Appellate Court Reviews A WCAB Ruling Finding No Injury Was Not Substantial Evidence
- Posted By: Harvey Brown
- April 1, 2009
This is a very significant case for reestablishing existing workers’ compensation principles.
The applicant had an admitted injury to his left foot. There was conflicting evidence as to injury to his left great toe. The applicant continued working. He then sought medical treatment for swelling in the toe and it was determined that he had uncontrolled diabetes. The applicant developed infections which led to several surgical amputations.

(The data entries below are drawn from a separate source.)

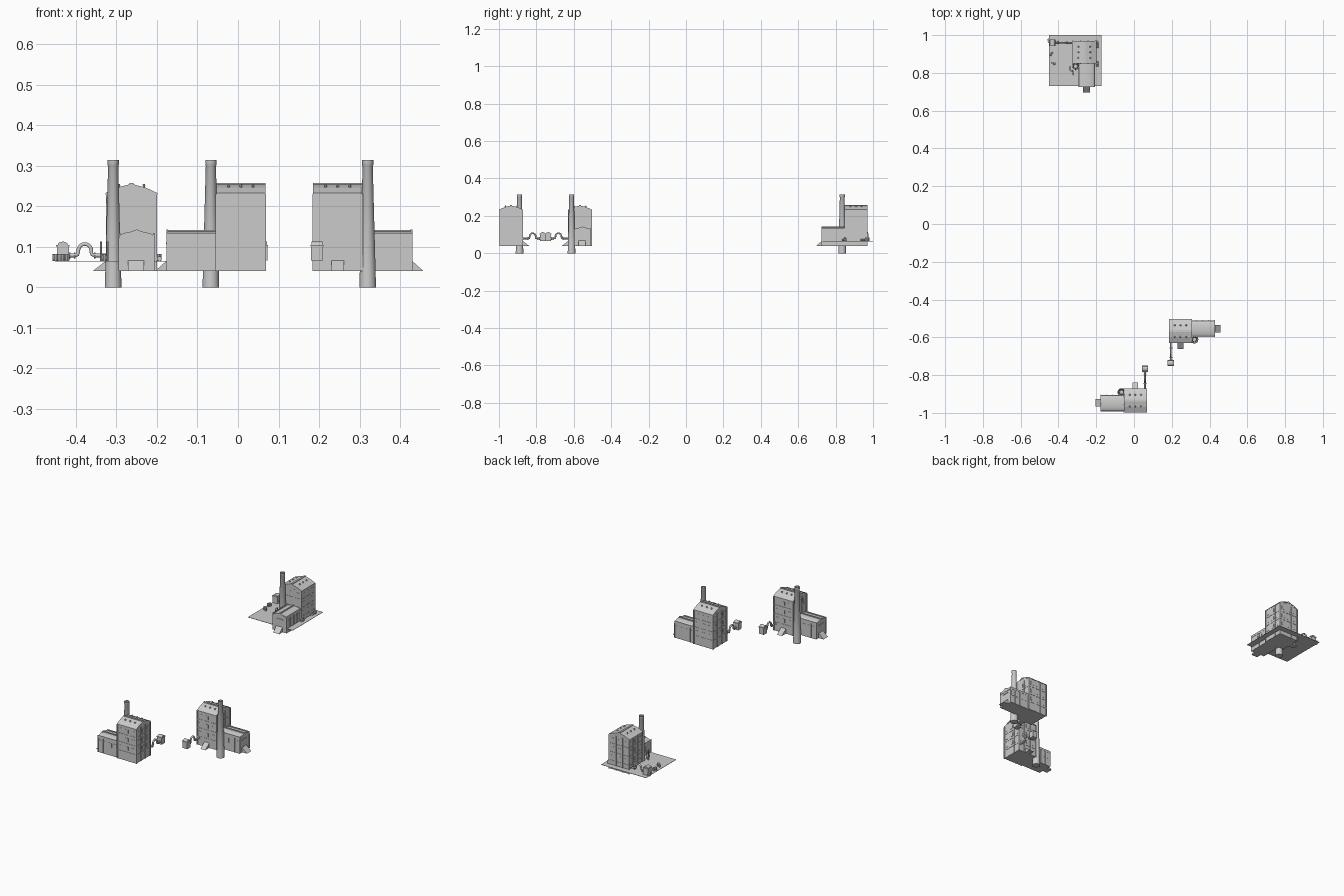
import bpy, bmesh, math
from mathutils import Matrix, Vector

if "Cube" in bpy.data.objects:
    bpy.data.objects.remove(bpy.data.objects["Cube"])

parts = []


def add(name, bm, keep=True, smooth=False):
    bmesh.ops.recalc_face_normals(bm, faces=bm.faces)
    me = bpy.data.meshes.new(name)
    bm.to_mesh(me)
    bm.free()
    ob = bpy.data.objects.new(name, me)
    bpy.context.collection.objects.link(ob)
    if smooth:
        bpy.ops.object.select_all(action='DESELECT')
        ob.select_set(True)
        bpy.context.view_layer.objects.active = ob
        bpy.ops.object.shade_smooth_by_angle(angle=math.radians(40))
    if keep:
        parts.append(ob)
    return ob


def put_box(bm, x0, x1, y0, y1, z0, z1):
    m = Matrix.Translation(((x0 + x1) / 2, (y0 + y1) / 2, (z0 + z1) / 2)) @ Matrix.Diagonal((x1 - x0, y1 - y0, z1 - z0, 1))
    bmesh.ops.create_cube(bm, size=1, matrix=m)


def put_prism(bm, profile, a0, a1, axis='x'):
    # profile is (across, z), extruded along the axis
    def pt(a, p):
        return (a, p[0], p[1]) if axis == 'x' else (p[0], a, p[1])
    lo = [bm.verts.new(pt(a0, p)) for p in profile]
    hi = [bm.verts.new(pt(a1, p)) for p in profile]
    bm.faces.new(lo)
    bm.faces.new(hi[::-1])
    n = len(profile)
    for i in range(n):
        bm.faces.new((lo[i], hi[i], hi[(i + 1) % n], lo[(i + 1) % n]))


def put_lathe(bm, x, y, profile, n=20):
    rings = [[bm.verts.new((x + r * math.cos(2 * math.pi * i / n), y + r * math.sin(2 * math.pi * i / n), z))
              for i in range(n)] for r, z in profile]
    for a, b in zip(rings, rings[1:]):
        for i in range(n):
            bm.faces.new((a[i], a[(i + 1) % n], b[(i + 1) % n], b[i]))
    bm.faces.new(rings[0])
    bm.faces.new(rings[-1])


def put_tube(bm, pts, r, n=10):
    # tube along a path lying in a plane of constant x
    pts = [Vector(p) for p in pts]
    rings = []
    for i, p in enumerate(pts):
        t = (pts[min(i + 1, len(pts) - 1)] - pts[max(i - 1, 0)]).normalized()
        u = Vector((1, 0, 0))
        v = t.cross(u)
        rings.append([bm.verts.new(p + r * (u * math.cos(2 * math.pi * k / n) + v * math.sin(2 * math.pi * k / n)))
                      for k in range(n)])
    for a, b in zip(rings, rings[1:]):
        for k in range(n):
            bm.faces.new((a[k], a[(k + 1) % n], b[(k + 1) % n], b[k]))
    bm.faces.new(rings[0])
    bm.faces.new(rings[-1])


# main tower with gable
bm = bmesh.new()
put_prism(bm, [(-.061, .04), (.061, .04), (.061, .232), (0, .253), (-.061, .232)], -.059, .059)
add("tower", bm)

# tower roof slabs and ridge cap
bm = bmesh.new()
for s in (-1, 1):
    put_prism(bm, [(s * .064, .229), (s * .064, .233), (s * .035, .2465), (0, .2555), (0, .251)], -.0605, .0605)
put_box(bm, -.0605, .0605, -.005, .005, .253, .2575)
add("tower_roof", bm)

# roof vents
bm = bmesh.new()
for x in (-.03, 0, .03):
    for y in (-.031, .031):
        put_lathe(bm, x, y, [(.003, .24), (.003, .251), (.0045, .251), (.002, .255)], 8)
add("roof_vents", bm)

# tower pilasters, floor bands and windows
bm = bmesh.new()
for s in (-1, 1):
    for t in (-.059, -.02, .02, .059):
        put_box(bm, t - .003, t + .003, s * .062 - .0013, s * .062 + .0013, .04, .231)
        put_box(bm, s * .06 - .0013, s * .06 + .0013, t - .003, t + .003, .04, .231)
    for z in (.088, .136, .184):
        put_box(bm, -.059, .059, s * .0615 - .001, s * .0615 + .001, z - .002, z + .002)
        put_box(bm, s * .0595 - .001, s * .0595 + .001, -.061, .061, z - .002, z + .002)
add("tower_piers", bm)
bm = bmesh.new()
for s in (-1, 1):
    for t in (-.039, 0, .039):
        for z in (.102, .150, .198):
            put_box(bm, t - .009, t + .009, s * .061 - .001, s * .061 + .001, z - .002, z + .018)
            if s > 0 or z > .16:
                put_box(bm, s * .059 - .001, s * .059 + .001, t - .009, t + .009, z - .002, z + .018)
add("tower_windows", bm)

# low wing with shallow vaulted roof
bm = bmesh.new()
put_box(bm, -.182, -.055, -.056, .030, .04, .125)
arc = [(-.013 + .043 * math.cos(math.pi * i / 10), .125 + .013 * math.sin(math.pi * i / 10)) for i in range(11)]
put_prism(bm, arc, -.182, -.055)
add("wing", bm, smooth=True)

# wing parapet, eaves and ridge
bm = bmesh.new()
for y in (-.055, .029):
    put_tube_y = y
    put_box(bm, -.184, -.055, y - .002, y + .002, .122, .134)
put_box(bm, -.182, -.055, -.016, -.010, .137, .142)
put_prism(bm, [(-.057, .12), (.031, .12), (.031, .127), (-.005, .14), (-.013, .143), (-.021, .14), (-.057, .127)], -.184, -.180)
put_box(bm, -.1845, -.182, -.032, .008, .107, .111)
add("wing_trim", bm)

# wing windows and piers
bm = bmesh.new()
for y in (-.056, .030):
    for i in range(4):
        x = -.17 + i * .032
        put_box(bm, x - .009, x + .009, y - .001, y + .001, .085, .11)
        put_box(bm, x - .014, x - .011, y - .0015, y + .0015, .04, .122)
add("wing_windows", bm)

# loading ramps
bm = bmesh.new()
put_prism(bm, [(-.182, .04), (-.212, .04), (-.182, .067)], -.031, .008, 'y')
add("wing_ramp", bm)
bm = bmesh.new()
put_prism(bm, [(.061, .04), (.096, .04), (.061, .067)], -.015, .015)
add("side_ramp", bm)

# chimney stack
bm = bmesh.new()
put_lathe(bm, -.074, .045, [(.0205, 0), (.0195, .04), (.0125, .3), (.0138, .302), (.0138, .314), (.0095, .314), (.009, .30)], 24)
add("chimney", bm, smooth=True)

# arched pipe to outbuilding
bm = bmesh.new()
path = [(.051, .055, .079), (.051, .088, .079), (.051, .097, .081), (.051, .099, .088)]
path += [(.051, .115 - .016 * math.cos(math.pi * i / 10), .091 + .016 * math.sin(math.pi * i / 10)) for i in range(11)]
path += [(.051, .131, .088), (.051, .133, .081), (.051, .14, .079), (.051, .16, .079)]
put_tube(bm, path, .0048)
add("arched_pipe", bm, smooth=True)
bm = bmesh.new()
for y in (.061, .09, .14, .152):
    put_tube(bm, [(.051, y - .002, .079), (.051, y + .002, .079)], .0075)
add("pipe_flanges", bm)

# small pump house
bm = bmesh.new()
top = [(.169 + .013 * math.cos(math.pi * i / 8), .104 + .009 * math.sin(math.pi * i / 8)) for i in range(9)]
put_box(bm, .036, .066, .154, .184, .066, .104)
put_prism(bm, top, .037, .065)
put_box(bm, .0345, .0675, .1525, .1855, .101, .105)
add("pump_house", bm)

# three copies of the factory, each turned differently
places = [((.007, -.935), 0), ((.246, -.567), math.pi), ((-.263, .909), math.pi / 2)]
for k, ((x, y), a) in enumerate(places):
    m = Matrix.Translation((x, y, 0)) @ Matrix.Rotation(a, 4, 'Z')
    for ob in parts:
        o = ob
        if k:
            o = ob.copy()
            bpy.context.collection.objects.link(o)
        o.matrix_world = m

# yard slab around the third factory
bm = bmesh.new()
put_box(bm, -.451, -.172, .731, 1.0, .0635, .065)
add("yard", bm, keep=False)

# barrels and bent standpipes in the yard
bm = bmesh.new()
for x, y in ((-.434, .905), (-.440, .896), (-.432, .852), (-.422, .848), (-.451, .965), (-.452, .975),
             (-.195, .965), (-.195, .85), (-.33, .81)):
    put_lathe(bm, x, y, [(.0055, .065), (.0062, .07), (.0062, .078), (.0055, .083)], 10)
for y in (.847, .945):
    put_tube(bm, [(-.194, y - .012, .071), (-.194, y + .012, .071)], .006)
add("yard_barrels", bm, keep=False)
bm = bmesh.new()
for x, y in ((-.338, .815), (-.322, .79)):
    put_tube(bm, [(x, y, .064), (x, y, .1), (x, y + .003, .108), (x, y + .01, .111), (x, y + .017, .107), (x, y + .019, .098)], .003, 8)
add("yard_standpipes", bm, keep=False)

The applicant contended the diabetes was “lit up” by the industrial injury and therefore compensable. Atrial was held on the issue. The Workers’ Compensation Judge (WCJ) determined the foot injury “lit up” the diabetic condition.

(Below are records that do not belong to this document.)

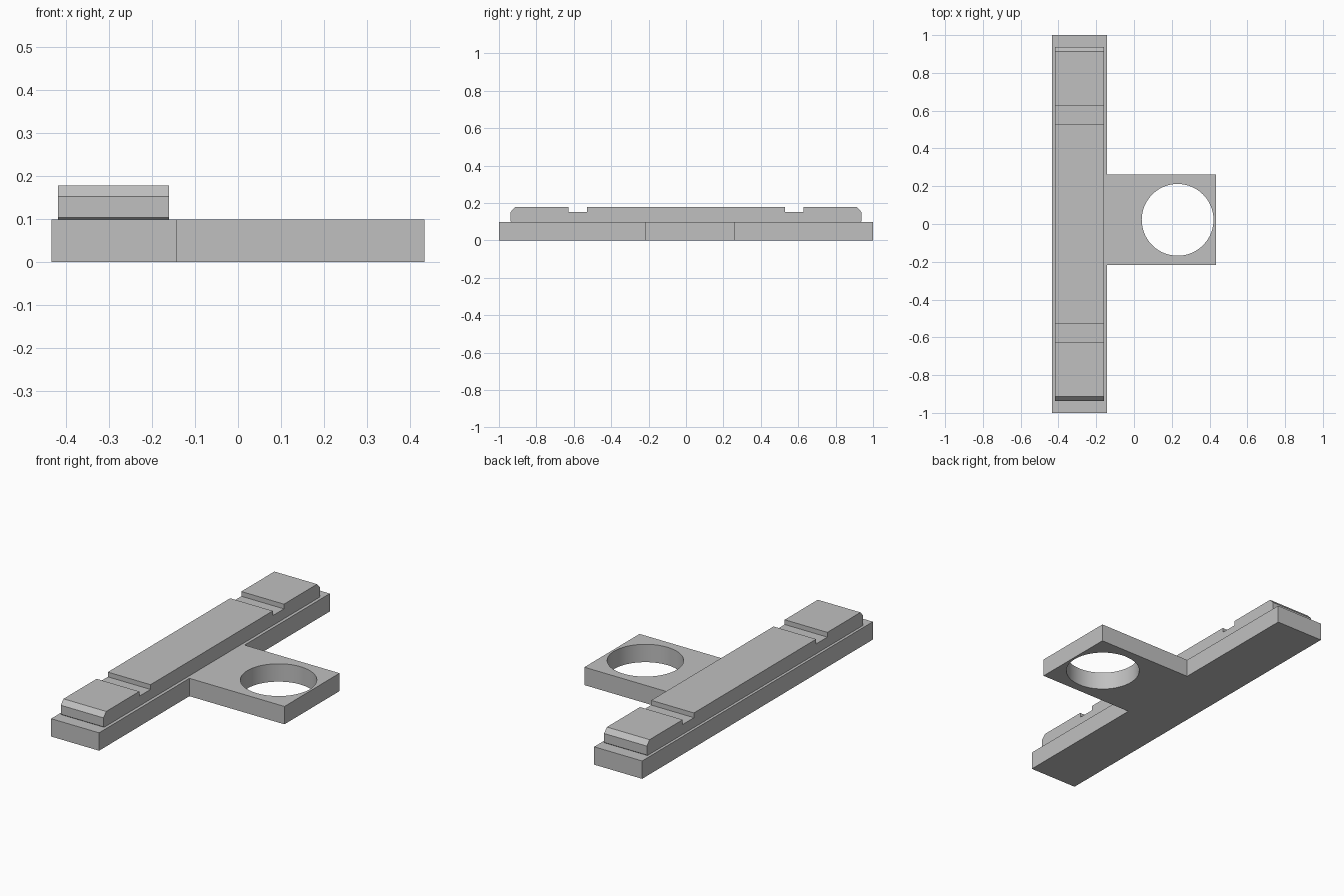
import bpy
import bmesh
from mathutils import Vector

cube = bpy.data.objects.get("Cube")
if cube:
    bpy.data.objects.remove(cube, do_unlink=True)

grey = bpy.data.materials.new("plain grey")
grey.use_nodes = True
colour = (0.53, 0.53, 0.53, 1)
grey.diffuse_color = colour
grey.node_tree.nodes["Principled BSDF"].inputs["Base Color"].default_value = colour


def extrude_outline(name, points, direction):
    """Make a solid by sweeping a closed outline along a direction."""
    bm = bmesh.new()
    face = bm.faces.new([bm.verts.new(p) for p in points])
    swept = bmesh.ops.extrude_face_region(bm, geom=[face])["geom"]
    verts = [v for v in swept if isinstance(v, bmesh.types.BMVert)]
    bmesh.ops.translate(bm, vec=Vector(direction), verts=verts)
    bmesh.ops.recalc_face_normals(bm, faces=bm.faces)
    mesh = bpy.data.meshes.new(name)
    bm.to_mesh(mesh)
    bm.free()
    mesh.materials.append(grey)
    obj = bpy.data.objects.new(name, mesh)
    bpy.context.collection.objects.link(obj)
    return obj


BASE_TOP = 0.098

# T-shaped base plate: long strip with a square tab on its left side
outline = [(-0.434, -1), (-0.143, -1), (-0.143, -0.217), (0.434, -0.217),
           (0.434, 0.261), (-0.143, 0.261), (-0.143, 1), (-0.434, 1)]
base = extrude_outline("base_plate", [(x, y, 0) for x, y in outline], (0, 0, BASE_TOP))

# Round hole through the tab
bpy.ops.mesh.primitive_cylinder_add(vertices=96, radius=0.19, depth=0.5,
                                    location=(0.231, 0.022, 0.05))
cutter = bpy.context.object
cutter.name = "hole_cutter"
cutter.hide_render = True
cutter.data.materials.append(grey)
cut = base.modifiers.new("hole", "BOOLEAN")
cut.object = cutter
cut.solver = "EXACT"
bpy.ops.object.select_all(action="DESELECT")
base.select_set(True)
bpy.context.view_layer.objects.active = base
bpy.ops.object.modifier_apply(modifier=cut.name)
bpy.data.objects.remove(cutter, do_unlink=True)
bpy.ops.object.shade_smooth_by_angle()

# Raised bar: mirrored side profile with chamfered ends and two cross grooves
TOP, GROOVE = 0.178, 0.152
half = [(0.53, TOP), (0.53, GROOVE), (0.627, GROOVE), (0.627, TOP),
        (0.914, TOP), (0.938, GROOVE), (0.938, 0.103), (0.932, BASE_TOP)]
profile = half + [(-y, z) for y, z in reversed(half)]
extrude_outline("raised_bar", [(-0.419, y, z) for y, z in profile], (0.259, 0, 0))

The employer filed a petition for reconsideration and the Workers’ Compensation Appeals Board (WCAB) reversed the WCJ finding the medical evidence compelled and found the

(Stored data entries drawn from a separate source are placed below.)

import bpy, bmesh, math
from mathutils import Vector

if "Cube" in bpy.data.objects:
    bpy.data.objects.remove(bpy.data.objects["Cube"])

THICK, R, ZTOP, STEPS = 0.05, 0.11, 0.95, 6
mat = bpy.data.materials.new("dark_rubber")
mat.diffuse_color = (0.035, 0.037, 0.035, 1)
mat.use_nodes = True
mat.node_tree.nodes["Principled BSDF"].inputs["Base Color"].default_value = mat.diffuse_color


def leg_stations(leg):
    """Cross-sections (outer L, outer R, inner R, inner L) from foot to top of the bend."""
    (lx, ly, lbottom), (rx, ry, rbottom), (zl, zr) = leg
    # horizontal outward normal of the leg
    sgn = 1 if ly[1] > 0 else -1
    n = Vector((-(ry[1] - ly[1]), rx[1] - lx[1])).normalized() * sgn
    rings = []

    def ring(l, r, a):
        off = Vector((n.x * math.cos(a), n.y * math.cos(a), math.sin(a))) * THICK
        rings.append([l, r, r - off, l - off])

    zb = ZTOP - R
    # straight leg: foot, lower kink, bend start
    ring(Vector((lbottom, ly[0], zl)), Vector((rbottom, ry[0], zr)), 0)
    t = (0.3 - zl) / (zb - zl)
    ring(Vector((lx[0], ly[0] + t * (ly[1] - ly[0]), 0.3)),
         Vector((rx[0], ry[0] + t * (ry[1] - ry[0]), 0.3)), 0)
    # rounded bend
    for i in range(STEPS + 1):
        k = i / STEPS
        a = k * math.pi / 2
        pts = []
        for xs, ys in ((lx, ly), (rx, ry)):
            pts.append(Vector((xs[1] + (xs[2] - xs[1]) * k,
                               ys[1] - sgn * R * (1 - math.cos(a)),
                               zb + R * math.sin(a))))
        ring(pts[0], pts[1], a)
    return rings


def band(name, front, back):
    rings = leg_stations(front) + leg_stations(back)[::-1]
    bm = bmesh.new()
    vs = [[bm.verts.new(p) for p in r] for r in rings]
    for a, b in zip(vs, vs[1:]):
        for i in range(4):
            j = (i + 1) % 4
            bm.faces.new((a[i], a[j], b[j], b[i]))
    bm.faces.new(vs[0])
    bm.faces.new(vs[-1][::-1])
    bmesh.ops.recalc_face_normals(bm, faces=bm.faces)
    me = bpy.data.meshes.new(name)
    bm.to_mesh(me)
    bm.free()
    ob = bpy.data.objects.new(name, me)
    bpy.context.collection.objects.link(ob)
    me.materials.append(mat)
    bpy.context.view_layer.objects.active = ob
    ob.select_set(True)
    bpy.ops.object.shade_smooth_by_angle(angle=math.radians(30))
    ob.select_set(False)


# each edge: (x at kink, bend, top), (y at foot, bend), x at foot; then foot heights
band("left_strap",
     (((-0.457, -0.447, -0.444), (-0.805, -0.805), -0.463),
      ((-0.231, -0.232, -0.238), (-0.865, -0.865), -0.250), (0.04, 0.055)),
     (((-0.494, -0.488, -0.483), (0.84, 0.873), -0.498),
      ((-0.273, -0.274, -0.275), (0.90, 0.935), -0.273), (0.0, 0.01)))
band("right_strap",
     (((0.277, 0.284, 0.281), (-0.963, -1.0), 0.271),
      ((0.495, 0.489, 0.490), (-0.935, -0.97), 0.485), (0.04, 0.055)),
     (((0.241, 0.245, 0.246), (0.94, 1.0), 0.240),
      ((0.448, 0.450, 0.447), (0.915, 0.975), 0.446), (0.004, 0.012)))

injury was preexisting and therefore not compensable.
The appellate court reviewed the medicals and found they did not constitute substantial evidence. They indicated the standard is whether the medical evidence indicates within a reasonable medical probability the normal progression of the nonindustrial disease would have resulted in disability irrespective of the industrial injury
Case: GRIMALDO VS. WCAB This is a non published Appellate Court decision that restates previous law.
- Posted In: Work Injury